This article is a joint publication of TheNation.com and Foreign Policy In Focus.
On February 22, the US and Mexican governments caught the Big Fish. Mexican Navy forces and police walked into a beachside condominium and arrested Joaquín “El Chapo” Guzmán, head of the immensely powerful Sinaloa cartel, without firing a shot.
The weeks since have been packed with details of the capture, which was surprisingly undramatic. Self-congratulatory remarks and speculation about what happens next are the order of the day here. While many Mexicans are skeptical about any real change resulting from the capture, US government officials have heralded the beginning of the end for the Sinaloa cartel.
There isn’t enough public information yet to measure whether drug flows to the US market have been interrupted or how the cartel is responding. If experience is any indication—and it usually is—the loss of El Chapo will neither disrupt cartel operations nor end the violence.
As the undisputed head of a global criminal enterprise, El Chapo Guzmán was one of the few people in the world on both the most-wealthy list (Forbes listed him at No. 67, with an estimated yearly income of $3 billion) and the most-wanted list (the US government had a $5 million reward out for him).
Yet for thirteen years, Guzmán dodged law enforcement after escaping from a Mexican high-security prison in 2001. His uncanny ability to slip out of the noose, along with other indications, led to a commonly held belief in Mexico that the US and Mexican governments were favoring the giant Sinaloa cartel as they killed and arrested high-level members of rival cartels. El Chapo’s arrest knocks a hole in the theory, although it remains to be seen how the cartel will reorganize relations internally and with government officials.
For now, all viable scenarios add up to more, rather than less, drug-war violence in Mexico. The kingpin strategy of taking out capos has been found to provoke battles for succession and turf wars, so the nation is braced for a wave of violence.
Relations between the drug lord, the government and Mexican society are anything but a typical cops-and-robbers story. El Chapo had, and still has, politicians and security forces on his payroll throughout the country. His organization provides employment and social services to communities, as well as sowing fear and bloodshed.
In Guzmán’s home state of Sinaloa and the neighboring state of Durango, residents have protested his capture.
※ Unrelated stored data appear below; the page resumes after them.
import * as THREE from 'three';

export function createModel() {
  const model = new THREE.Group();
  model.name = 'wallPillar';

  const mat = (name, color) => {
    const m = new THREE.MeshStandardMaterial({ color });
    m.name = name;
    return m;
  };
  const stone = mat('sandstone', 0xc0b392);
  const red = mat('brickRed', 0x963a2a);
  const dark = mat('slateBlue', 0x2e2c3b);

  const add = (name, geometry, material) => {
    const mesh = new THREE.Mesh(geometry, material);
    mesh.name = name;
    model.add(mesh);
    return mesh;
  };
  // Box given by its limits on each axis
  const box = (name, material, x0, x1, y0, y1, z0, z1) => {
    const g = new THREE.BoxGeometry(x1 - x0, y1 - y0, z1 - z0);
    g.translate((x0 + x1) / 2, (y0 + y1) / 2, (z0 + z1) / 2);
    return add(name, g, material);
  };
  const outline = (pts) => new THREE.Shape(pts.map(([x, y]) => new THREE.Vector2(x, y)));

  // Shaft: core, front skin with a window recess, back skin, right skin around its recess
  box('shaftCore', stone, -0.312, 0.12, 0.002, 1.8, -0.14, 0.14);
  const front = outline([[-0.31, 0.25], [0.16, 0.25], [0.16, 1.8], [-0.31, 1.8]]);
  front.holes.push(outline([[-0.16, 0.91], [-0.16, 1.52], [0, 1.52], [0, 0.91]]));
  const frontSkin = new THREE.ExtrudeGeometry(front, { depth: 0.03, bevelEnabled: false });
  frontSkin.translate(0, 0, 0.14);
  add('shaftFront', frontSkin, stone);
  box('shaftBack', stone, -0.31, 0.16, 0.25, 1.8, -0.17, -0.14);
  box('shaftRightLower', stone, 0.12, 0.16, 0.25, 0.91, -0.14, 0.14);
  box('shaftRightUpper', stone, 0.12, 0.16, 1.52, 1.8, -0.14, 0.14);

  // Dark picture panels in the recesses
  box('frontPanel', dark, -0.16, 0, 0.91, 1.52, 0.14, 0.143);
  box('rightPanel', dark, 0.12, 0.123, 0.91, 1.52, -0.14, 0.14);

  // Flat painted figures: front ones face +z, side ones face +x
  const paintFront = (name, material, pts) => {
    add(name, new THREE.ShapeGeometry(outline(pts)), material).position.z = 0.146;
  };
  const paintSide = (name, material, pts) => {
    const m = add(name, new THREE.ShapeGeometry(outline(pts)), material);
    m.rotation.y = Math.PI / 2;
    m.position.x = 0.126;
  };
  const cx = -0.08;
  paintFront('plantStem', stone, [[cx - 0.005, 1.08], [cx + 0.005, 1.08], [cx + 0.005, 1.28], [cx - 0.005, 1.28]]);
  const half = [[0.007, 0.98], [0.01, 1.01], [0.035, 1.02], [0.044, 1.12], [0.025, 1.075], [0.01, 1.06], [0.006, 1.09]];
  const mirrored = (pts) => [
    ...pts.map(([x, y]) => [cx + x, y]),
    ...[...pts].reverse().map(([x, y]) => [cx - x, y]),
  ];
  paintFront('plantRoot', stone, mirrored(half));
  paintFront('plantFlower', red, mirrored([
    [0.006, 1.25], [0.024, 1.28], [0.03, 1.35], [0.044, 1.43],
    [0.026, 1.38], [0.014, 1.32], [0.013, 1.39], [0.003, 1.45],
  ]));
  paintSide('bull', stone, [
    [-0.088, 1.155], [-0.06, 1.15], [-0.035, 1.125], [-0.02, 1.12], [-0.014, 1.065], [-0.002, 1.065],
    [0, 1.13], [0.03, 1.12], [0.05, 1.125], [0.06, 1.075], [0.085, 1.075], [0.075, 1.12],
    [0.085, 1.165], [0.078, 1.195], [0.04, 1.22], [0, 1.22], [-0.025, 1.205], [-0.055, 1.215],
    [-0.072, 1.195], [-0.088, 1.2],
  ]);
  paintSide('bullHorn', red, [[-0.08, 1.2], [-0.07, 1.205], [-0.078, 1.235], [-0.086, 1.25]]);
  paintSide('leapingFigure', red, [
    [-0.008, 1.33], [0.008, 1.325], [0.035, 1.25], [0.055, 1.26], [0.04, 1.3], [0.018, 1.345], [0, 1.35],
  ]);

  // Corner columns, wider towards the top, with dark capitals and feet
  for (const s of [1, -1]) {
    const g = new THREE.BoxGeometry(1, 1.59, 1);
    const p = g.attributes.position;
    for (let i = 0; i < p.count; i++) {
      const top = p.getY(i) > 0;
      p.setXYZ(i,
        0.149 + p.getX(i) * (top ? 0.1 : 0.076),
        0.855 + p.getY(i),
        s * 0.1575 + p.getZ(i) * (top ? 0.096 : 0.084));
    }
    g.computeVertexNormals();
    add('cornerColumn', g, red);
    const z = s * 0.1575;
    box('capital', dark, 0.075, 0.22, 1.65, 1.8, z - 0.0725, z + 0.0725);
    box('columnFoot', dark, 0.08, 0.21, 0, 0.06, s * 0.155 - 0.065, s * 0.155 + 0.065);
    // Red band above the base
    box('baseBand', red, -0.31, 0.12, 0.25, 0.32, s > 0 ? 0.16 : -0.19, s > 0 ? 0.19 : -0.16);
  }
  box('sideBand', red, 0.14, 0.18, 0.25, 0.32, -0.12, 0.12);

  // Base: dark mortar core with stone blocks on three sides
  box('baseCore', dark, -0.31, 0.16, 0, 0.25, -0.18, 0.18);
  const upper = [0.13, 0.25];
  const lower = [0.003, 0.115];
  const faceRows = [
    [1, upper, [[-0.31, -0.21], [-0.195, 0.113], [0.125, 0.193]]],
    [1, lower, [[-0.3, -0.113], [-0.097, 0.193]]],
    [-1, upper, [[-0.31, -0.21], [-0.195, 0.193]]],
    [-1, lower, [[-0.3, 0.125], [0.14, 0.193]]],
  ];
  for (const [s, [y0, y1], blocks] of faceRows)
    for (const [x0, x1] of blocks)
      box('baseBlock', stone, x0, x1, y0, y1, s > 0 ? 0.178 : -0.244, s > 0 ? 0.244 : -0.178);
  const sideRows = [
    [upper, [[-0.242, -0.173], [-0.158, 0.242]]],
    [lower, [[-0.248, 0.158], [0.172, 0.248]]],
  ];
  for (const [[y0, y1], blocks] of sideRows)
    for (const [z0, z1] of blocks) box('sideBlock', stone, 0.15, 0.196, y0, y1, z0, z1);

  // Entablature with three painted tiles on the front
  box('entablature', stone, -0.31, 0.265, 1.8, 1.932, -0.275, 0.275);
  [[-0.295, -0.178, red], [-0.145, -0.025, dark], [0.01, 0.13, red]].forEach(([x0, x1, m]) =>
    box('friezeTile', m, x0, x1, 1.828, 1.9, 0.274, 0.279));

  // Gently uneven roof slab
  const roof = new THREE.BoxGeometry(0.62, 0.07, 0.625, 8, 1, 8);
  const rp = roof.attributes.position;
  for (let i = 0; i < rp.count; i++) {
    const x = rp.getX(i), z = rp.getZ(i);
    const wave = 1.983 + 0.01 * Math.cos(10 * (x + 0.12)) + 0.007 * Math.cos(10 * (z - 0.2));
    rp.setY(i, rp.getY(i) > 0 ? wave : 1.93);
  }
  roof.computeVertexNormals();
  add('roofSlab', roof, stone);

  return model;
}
Melissa Montenegro, who organized one of the marches, told the Mexican news site Sin Embargo that El Chapo “has done more for us than any government” in fighting hunger and poverty in the region. The Mexican government dismissed the marchers, claiming that most are relatives of the criminal.